The El Campo ISD board of trustees voted 4 to 3 to form a committee to look into renaming Northside Elementary for the late U.S. Army Master Sgt. Roy P. Benavidez, a Medal of Honor recipient, at the July regular meeting.
Trustee Greg Anderson asked that forming a renaming committee return to the meeting agenda.
“I wanted to bring this back because I didn’t feel right about how we left it just hanging out there with people thinking we did a disservice by not giving a motion,” Anderson said.
“I think we owe it to this community to at least form this committee,” Trustee Ed Erwin said.
Trustee Rich DuBroc agreed with Erwin and Anderson.

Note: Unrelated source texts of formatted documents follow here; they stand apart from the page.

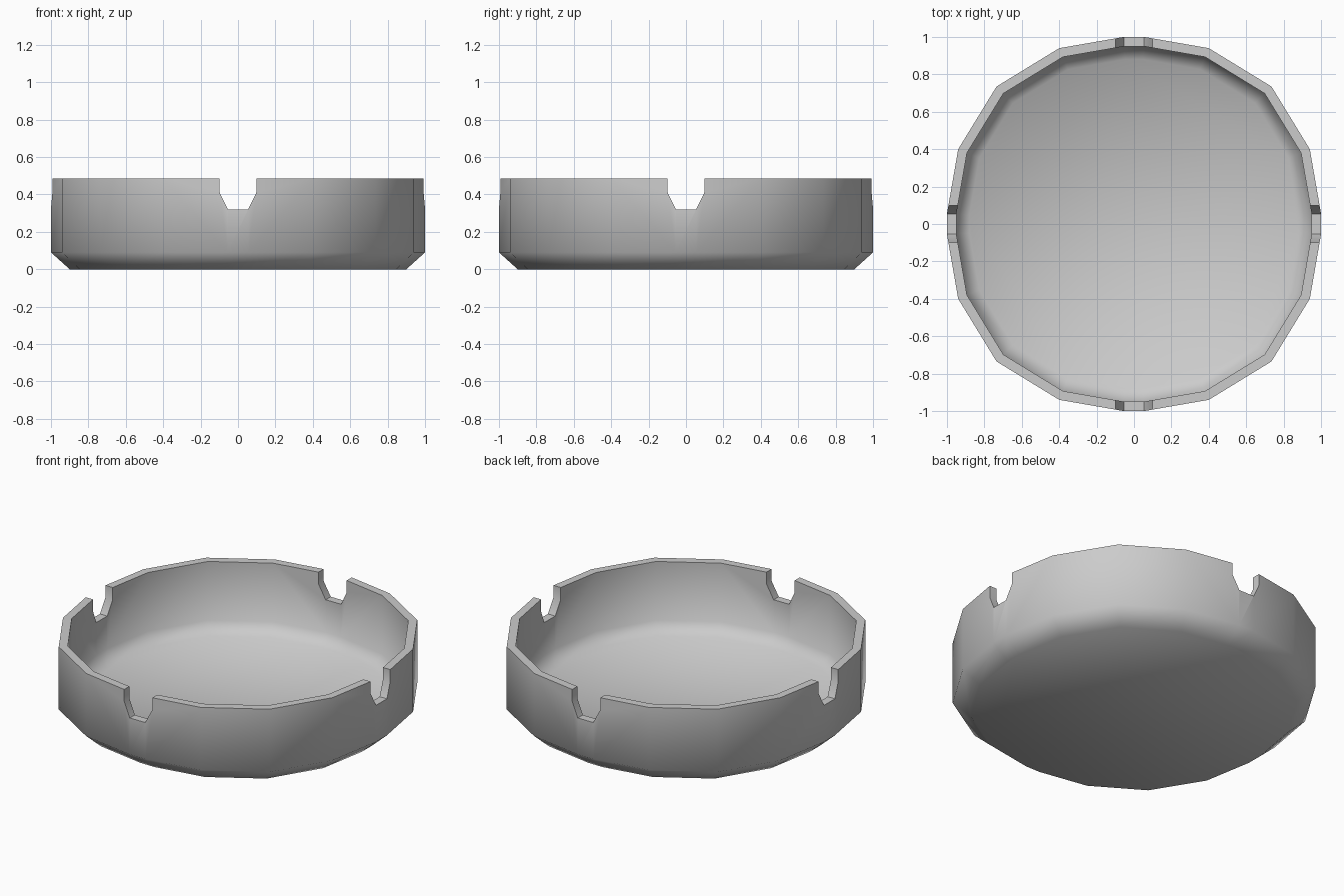
import bpy, bmesh, math

if "Cube" in bpy.data.objects:
    bpy.data.objects.remove(bpy.data.objects["Cube"])


def make_object(name, bm):
    bmesh.ops.recalc_face_normals(bm, faces=bm.faces)
    mesh = bpy.data.meshes.new(name)
    bm.to_mesh(mesh)
    bm.free()
    obj = bpy.data.objects.new(name, mesh)
    bpy.context.collection.objects.link(obj)
    return obj


# Outline: one quarter turned four times
quarter = [(1.0, 0.055), (0.94, 0.4), (0.735, 0.735), (0.4, 0.94), (0.055, 1.0)]
outline = []
for k in range(4):
    c, s = round(math.cos(k * math.pi / 2)), round(math.sin(k * math.pi / 2))
    outline += [(c * x - s * y, s * x + c * y) for x, y in quarter]

# Bowl: rings (scale, height) from the underside over the rim to the floor
rings = [(0.9, 0.0), (1.0, 0.09), (1.0, 0.485), (0.95, 0.485), (0.95, 0.115), (0.88, 0.05)]
bm = bmesh.new()
loops = [[bm.verts.new((x * r, y * r, z)) for x, y in outline] for r, z in rings]
n = len(outline)
for a, b in zip(loops, loops[1:]):
    for i in range(n):
        j = (i + 1) % n
        bm.faces.new((a[i], a[j], b[j], b[i]))
bm.faces.new(loops[0][::-1])
bm.faces.new(loops[-1])
bowl = make_object("ashtray_bowl", bm)

# Rest notches: one prism across each axis cuts both opposite walls
notch = [(-0.098, 0.6), (-0.098, 0.41), (-0.054, 0.32),
         (0.054, 0.32), (0.098, 0.41), (0.098, 0.6)]
for k in range(2):
    bm = bmesh.new()
    face = bm.faces.new([bm.verts.new((u, -1.2, z)) for u, z in notch])
    ext = bmesh.ops.extrude_face_region(bm, geom=[face])
    moved = [v for v in ext["geom"] if isinstance(v, bmesh.types.BMVert)]
    bmesh.ops.translate(bm, verts=moved, vec=(0, 2.4, 0))
    if k:
        for v in bm.verts:
            v.co.x, v.co.y = -v.co.y, v.co.x
    cutter = make_object("notch_cutter", bm)
    cutter.hide_render = True
    mod = bowl.modifiers.new("notch", "BOOLEAN")
    mod.operation = "DIFFERENCE"
    mod.solver = "EXACT"
    mod.object = cutter
    bpy.context.view_layer.objects.active = bowl
    bpy.ops.object.modifier_apply(modifier=mod.name)
    bpy.data.objects.remove(cutter)

# Soft corners, crisp rim
bpy.ops.object.select_all(action="DESELECT")
bowl.select_set(True)
bpy.context.view_layer.objects.active = bowl
bpy.ops.object.shade_smooth_by_angle(angle=math.radians(60))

“We have the opportunity to show honor and respect for somebody,” DuBroc said. “Master Sgt. Benavidez has been a hero of mine for a long time. I knew him, his kids are my age, and I had the opportunity to be around him. I have respect for all veterans and the services they’ve given. I feel this is worthy of forming a committee to see what our options are.”
DuBroc was also not opposed to taking the renaming to the public for a vote. The district’s attorney is researching election law to see if putting the renaming on the ballot is a possibility. Trustees hope to have an answer by the August meeting.
Trustees Anthony Dorotik and Dennis Rawlings mentioned that the board’s local policy would also have to be changed and voted upon to consider letting the public vote on renaming the elementary school. Dorotik also mentioned that putting it to a public vote takes authority out of the board’s hands with the board having to accept the public’s decision, but that a committee provides enough community involvement.
“This idea came from the public and it seems to be an item that gets the public involved. That school belongs to the community ... I would like to see the public get a chance to weigh in,” Board President James Russell said.
The policy states that the committee would bring back three names for the board to decide upon — voting for a change, or leaving the name as is. The names would have to be submitted to the committee along with a petition signed by 15 percent of the district’s registered voters.
“What I want to be able to say to the community is that we’re either forming a committee or we’re not,” Anderson said.
Local veterans and one El Campo city councilwoman shared their opinion about the renaming in the public comments portion. Neither party was for naming the elementary after the Medal of Honor recipient. Veterans who spoke suggested the name represent all veterans from El Campo, or like DuBroc suggested putting the naming to a vote during the next school board election.
First to speak was City Councilwoman Gloria Harris who felt if the school were to be renamed it should be for former black El Campo educator E.A. Greer, the namesake of El Campo’s black high school that closed in the 1970s during integration.
“I have a big problem renaming Northside school. Not this board, but the board during integration took something away from us. Now you want to name somebody to Northside school. We as a black community would like to have our E.A. Greer school back.”
After integration, the school was named West Side then El Campo Middle School, she said.
“Mr. E.A. Greer raised a lot of us. He educated us. We want our name back to have some kind of identification in the El Campo community,” Harris said.
Veteran Leonard Sternadel became emotional when he spoke about putting the renaming to a public vote.
“No one has more respect for the Medal of Honor than I. This evening I am speaking on behalf of veterans who couldn’t be here because they died in some foreign country, and in many cases they are still there,” he said.
“Why not have one line (on the ballot) that says you are for or against changing the name of Northside to Benavidez Elementary. The results of this question would give you clear direction. Let the taxpayers vote. I understand the petition required 15 percent of the voters’ signatures. What about the other 85 percent?”